When WikiLeaks founder Julian Assange created his organization in 2006, he leaked thousands of documents that alleged government misconduct. It caused a storm of controversy worldwide, and as the years have passed and the cache of sensitive documents has grown, more people are paying attention to the internet sensation that is WikiLeaks.
However, the massive popularity of the WikiLeaks documents is now working to its users' detriment.
What's wrong with WikiLeaks?
Gizmodo contributor Michael Nunez reported mid-August that the organization had published more than 80 strains of malware in its most recent email dump, which came from Turkey's ruling Justice and Development party. The infraction was discovered by cyber security expert Vesselin Brontchev, who is an assistant professor at the Bulgarian Academy of Sciences National Laboratory of Computer Virology. This situation is dangerous, because practically anyone who is browsing the WikiLeaks library could click on potentially harmful links without knowing it.
"If you click on it now you'll just download a 101-byte text file (despite the 'exe' extension) which says: this file originally was part of AKP-emails release, but had to be disabled because it was a virus," Brontchev said, according to iTnews contributor Juha Saarinen. "I discovered that there are 3277 additional links still pointing directly to malware. That is, click on a link, malware gets downloaded to your PC."
According to ZDNet contributor Charlie Osborne, there are hundreds of such files and thousands of links that contain malware-lined pitfalls. The malware being hosted on the WikiLeaks site now includes trojans, Windows exploits and Java-based malicious code, all sitting on the servers waiting for an unknowing user to come along and click them. Brontchev noted that most of the malware came in the form of spam emails and phishing attacks.
How did something like this happen?
A simple virus or malware scan would have been able to weed out any unwanted emails containing potentially unwanted programs, but it seems that no such scan took place. The AKP received spam emails containing malware, which were then uploaded to the WikiLeaks cache without any sort of filter involved.
"WikiLeaks is a valuable resource for many, including journalists and activists, but perhaps including a simple warning or launching a malware check before mass-uploading such documents would be worth implementing," Osborne wrote.
Another frightening aspect of this situation is that Brontchev's report is by no means exhaustive – it only combed through a very small portion of the massive amount of information available on the WikiLeaks servers. So there very well could be links to more malicious programs that might infect users' computers worldwide.
Malware problems continue

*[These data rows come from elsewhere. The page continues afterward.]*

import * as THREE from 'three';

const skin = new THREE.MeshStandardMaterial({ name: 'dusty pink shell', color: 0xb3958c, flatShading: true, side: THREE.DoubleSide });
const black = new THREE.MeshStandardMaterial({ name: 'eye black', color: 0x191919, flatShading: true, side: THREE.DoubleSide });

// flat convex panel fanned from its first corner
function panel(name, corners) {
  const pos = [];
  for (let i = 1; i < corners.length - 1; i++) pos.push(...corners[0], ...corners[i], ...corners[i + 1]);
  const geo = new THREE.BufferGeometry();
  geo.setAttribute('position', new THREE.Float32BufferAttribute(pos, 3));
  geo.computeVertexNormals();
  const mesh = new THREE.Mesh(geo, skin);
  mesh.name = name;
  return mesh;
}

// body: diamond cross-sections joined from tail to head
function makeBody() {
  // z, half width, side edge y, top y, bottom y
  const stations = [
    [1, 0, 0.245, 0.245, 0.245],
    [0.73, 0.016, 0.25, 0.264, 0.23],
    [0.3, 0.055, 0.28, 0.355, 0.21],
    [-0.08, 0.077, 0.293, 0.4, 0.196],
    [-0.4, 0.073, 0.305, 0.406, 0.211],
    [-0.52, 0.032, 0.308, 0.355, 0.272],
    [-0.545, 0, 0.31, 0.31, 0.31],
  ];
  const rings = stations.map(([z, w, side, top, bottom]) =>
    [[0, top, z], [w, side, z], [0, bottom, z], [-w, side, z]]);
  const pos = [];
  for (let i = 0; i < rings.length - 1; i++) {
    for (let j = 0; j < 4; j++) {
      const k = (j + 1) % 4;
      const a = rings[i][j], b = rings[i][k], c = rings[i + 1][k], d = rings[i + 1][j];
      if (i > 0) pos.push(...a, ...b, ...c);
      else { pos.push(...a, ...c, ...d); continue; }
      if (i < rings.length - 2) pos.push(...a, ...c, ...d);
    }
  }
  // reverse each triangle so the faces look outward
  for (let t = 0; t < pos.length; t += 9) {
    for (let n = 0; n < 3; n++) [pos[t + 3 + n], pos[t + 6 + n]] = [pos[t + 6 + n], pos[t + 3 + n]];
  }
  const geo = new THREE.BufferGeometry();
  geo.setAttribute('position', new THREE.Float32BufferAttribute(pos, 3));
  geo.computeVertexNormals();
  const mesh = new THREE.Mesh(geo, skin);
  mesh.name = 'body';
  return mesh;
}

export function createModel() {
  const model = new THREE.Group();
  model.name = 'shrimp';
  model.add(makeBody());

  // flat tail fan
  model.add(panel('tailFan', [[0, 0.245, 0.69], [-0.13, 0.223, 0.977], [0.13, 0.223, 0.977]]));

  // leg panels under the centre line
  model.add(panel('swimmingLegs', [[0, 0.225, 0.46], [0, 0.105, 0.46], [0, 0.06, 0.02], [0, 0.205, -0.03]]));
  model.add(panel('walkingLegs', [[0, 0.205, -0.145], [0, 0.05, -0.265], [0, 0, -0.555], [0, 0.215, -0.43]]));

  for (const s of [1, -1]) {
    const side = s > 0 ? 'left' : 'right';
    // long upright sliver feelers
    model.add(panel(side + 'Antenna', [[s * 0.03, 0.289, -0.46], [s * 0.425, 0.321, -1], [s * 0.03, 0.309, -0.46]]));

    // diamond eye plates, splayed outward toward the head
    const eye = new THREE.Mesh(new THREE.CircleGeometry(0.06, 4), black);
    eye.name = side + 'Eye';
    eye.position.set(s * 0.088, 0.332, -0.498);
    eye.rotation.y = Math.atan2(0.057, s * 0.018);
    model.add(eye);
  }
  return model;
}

This isn't the first time WikiLeaks has been associated with malware. According to a 2010 report by Trend Micro researchers, WikiLeaks-related spam emails were being sent to unsuspecting users. The emails would contain triggering subject language like "IRAN Nuclear BOMB" that would entice users to open them, which would inevitably lead to people visiting pages that looked like WikiLeaks sites and unintentionally downloading malware onto their computers.
What's more, also in 2010 Trend Micro Senior Threat Researcher Feike Hacquebord wrote that the main domain for WikiLeaks redirected to one registered by a "bulletproof, blackhat-hosting provider in Russia that is a safe haven for criminals and fraudsters." This didn't exactly bode well for WikiLeaks itself, and it doesn't look like the organization has implemented many new cyber security protocols.
Hackers' eagerness to capitalize on the popularity of WikiLeaks – and their somewhat clever attempts at fear-mongering, which seem to have been successful with those people who did click on the spam emails to read what they thought was information about Iran having nuclear weapons – is indicative of the lengths these malicious actors will go to get into the systems of internet users.
The recent WikiLeaks malware issues were predated by incidents as far back as 2010, demonstrating the fact that organizations and consumers alike need to be careful about the links they're clicking online. In addition, it's critical to make sure your networks and endpoints are protected by cyber security software just in case one of these strains of malware tries to infiltrate your system.